Who, or what, if anything has influenced your writing?
The authors who have influenced my style, structure, and tone, for this particular work, include Anne McKinley, Stephen King, Anne Rice, Stephenie Meyers, and Nora Roberts. I’ve also taken inspiration from various films: “The Lost Boys”, “30 Days of Night”, “John Carpenter’s Vampires”, “Underworld”, and the tv series “Being Human” (BBC version), “Lost Girl”, and “Buffy the Vampire Slayer”. In fact, during the process of writing the first and second books of my trilogy, I rather felt like I was writing an homage to my favourite paranormal and romance fiction.
Anything you would say to those just starting out in the craft?
Don’t give up, and don’t underestimate the power of the short story as a method of honing your skills. Write what your heart wants you to write. Be true to your voice. If you love what you’re writing, chances are that others will, too.
What are three words that describe you?
Passionate, generous, weird.
What's your favourite book or who is your favourite writer?
It’s so hard to narrow it down when there are so many...but usually, the book that I think of immediately is Anne of Green Gables by Lucy Maud Montgomery. I love the romance and language used by Montgomery, and I’d love to write a book that might compliment hers in some way.
Wind and Shadow: Book One of the Talbot Trilogy
Rayvin Woods, photographer and natural witch. She just wanted to start her life over again after a series of misadventures. She didn't count on rekindling a lost love when she came home to Talbot...or battling a malevolent vampire and his coven for her life.
Grant Michaels, police officer. He thought Rayvin was a murderer. He will do whatever it takes to protect the community he loves from danger...but will he learn to trust his heart, and the word of a witch, before it's too late?

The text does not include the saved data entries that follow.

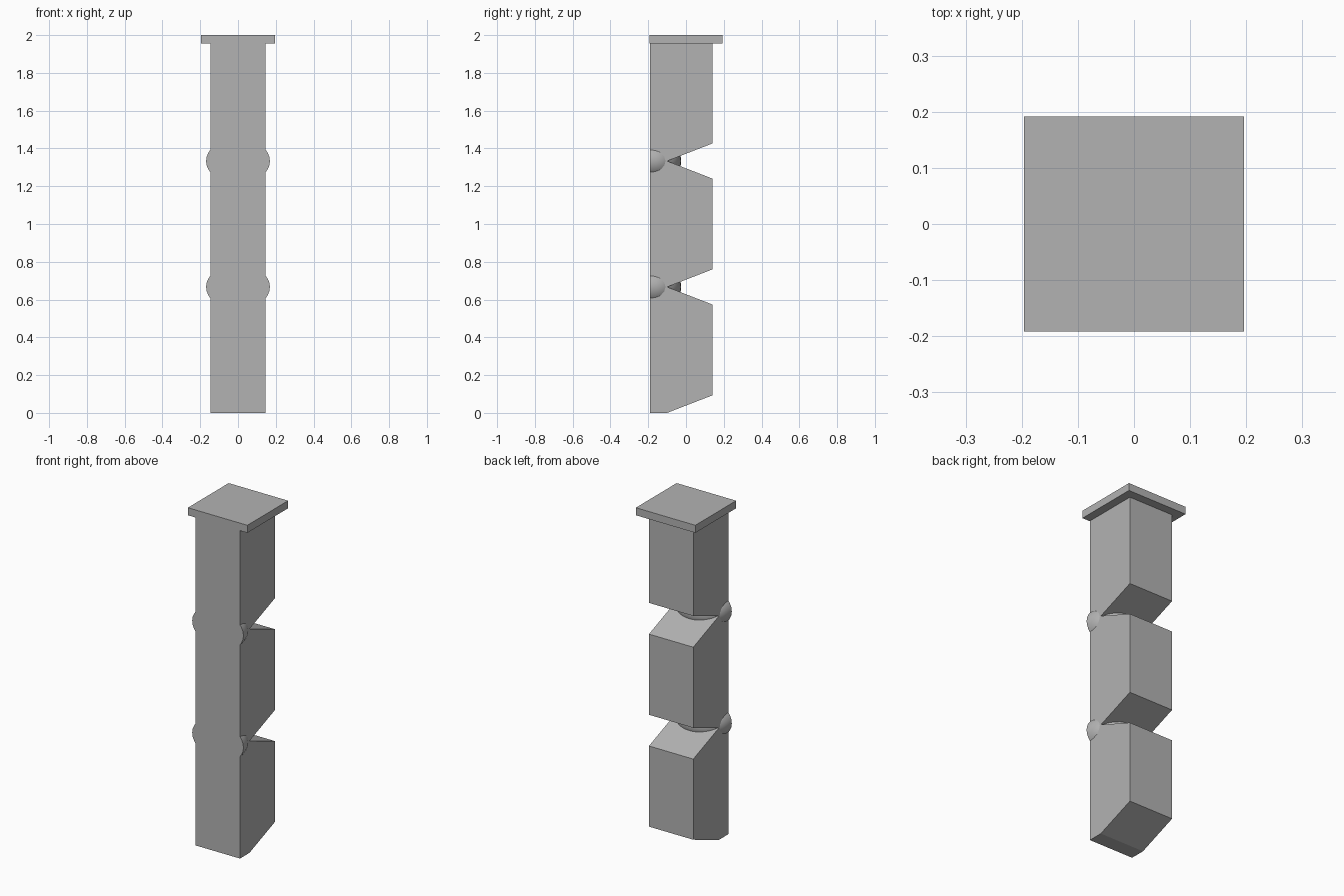
import bpy, bmesh, math
from mathutils import Matrix

cube = bpy.data.objects.get("Cube")
if cube:
    bpy.data.objects.remove(cube, do_unlink=True)

grey = bpy.data.materials.new("mid_grey")
grey.use_nodes = True
colour = (0.45, 0.45, 0.45, 1)
grey.diffuse_color = colour
grey.node_tree.nodes["Principled BSDF"].inputs["Base Color"].default_value = colour

FRONT, BACK, HALF_WIDTH = -0.19, 0.14, 0.146
HINGE_Y = -0.1        # depth at which the notches meet
PITCH = 2 / 3         # height of one segment
SLOPE = 0.093         # rise of each notch wall


def finish(bm, name):
    bmesh.ops.recalc_face_normals(bm, faces=bm.faces)
    mesh = bpy.data.meshes.new(name)
    bm.to_mesh(mesh)
    bm.free()
    mesh.materials.append(grey)
    obj = bpy.data.objects.new(name, mesh)
    bpy.context.collection.objects.link(obj)
    return obj


# Notched column: side profile extruded across its width
profile = [(FRONT, 0)]
for i in range(3):
    z = i * PITCH
    top = z + PITCH
    profile += [(HINGE_Y, z), (BACK, z + SLOPE)]
    profile.append((BACK, top - SLOPE if i < 2 else 1.96))
profile.append((FRONT, 1.96))

bm = bmesh.new()
face = bm.faces.new([bm.verts.new((-HALF_WIDTH, y, z)) for y, z in profile])
side = bmesh.ops.extrude_face_region(bm, geom=[face])
moved = [v for v in side["geom"] if isinstance(v, bmesh.types.BMVert)]
bmesh.ops.translate(bm, verts=moved, vec=(2 * HALF_WIDTH, 0, 0))
finish(bm, "notched_column")

# Square cap plate
bm = bmesh.new()
bmesh.ops.create_cube(bm, size=1, matrix=Matrix.Translation((0, 0, 1.9775))
                      @ Matrix.Diagonal((0.392, 0.384, 0.045, 1)))
finish(bm, "cap_plate")

# Flattened half-ball hinges, cut flush with the front
for i, name in enumerate(("lower_hinge", "upper_hinge"), 1):
    bm = bmesh.new()
    bmesh.ops.create_uvsphere(bm, u_segments=32, v_segments=16, radius=1,
                              matrix=Matrix.Translation((0, FRONT, i * PITCH))
                              @ Matrix.Diagonal((0.169, 0.165, 0.12, 1)))
    bmesh.ops.bisect_plane(bm, geom=bm.verts[:] + bm.edges[:] + bm.faces[:], dist=1e-5,
                           plane_co=(0, FRONT, 0), plane_no=(0, -1, 0), clear_outer=True)
    bmesh.ops.holes_fill(bm, edges=[e for e in bm.edges if e.is_boundary], sides=0)
    hinge = finish(bm, name)
    bpy.ops.object.select_all(action="DESELECT")
    hinge.select_set(True)
    bpy.context.view_layer.objects.active = hinge
    bpy.ops.object.shade_smooth_by_angle(angle=math.radians(40))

Malcolm de Sade, cunning vampire, imprisoned underground for a year by Charlotte Fanning and Pike Mahonen ("Mist and Midnight", Midnight Thirsts). His accidental release unleashes his hunger and ambition on a small, sleepy town...
List of previous books if any
“Mist and Midnight” in Midnight Thirsts (Melange Books)
“Telltale Signs” in Spellbound 2011 (Melange Books)
“A Living Specimen” in Midnight Thirsts II (Melange Books)
“Brain Games” and “Bio-Zombie” in A Quick Bite of Flesh: An Anthology of Zombie Flash Fiction (Hazardous Press)
“Thy Will Be Done” in Dark Eclipse Issue No. 16 (Dark Moon Books) “Tabitha’s Solution” in Having My Baby (Melange Books)
“My dearest Father Christmas” in Dear Santa (May December Publications)
Wind and Shadow: Book One of the Talbot Trilogy (Melange Books)
Any websites/places readers can find you on the web.
Manic Readers: http://www.manicreaders.com/ToriLRidgewood/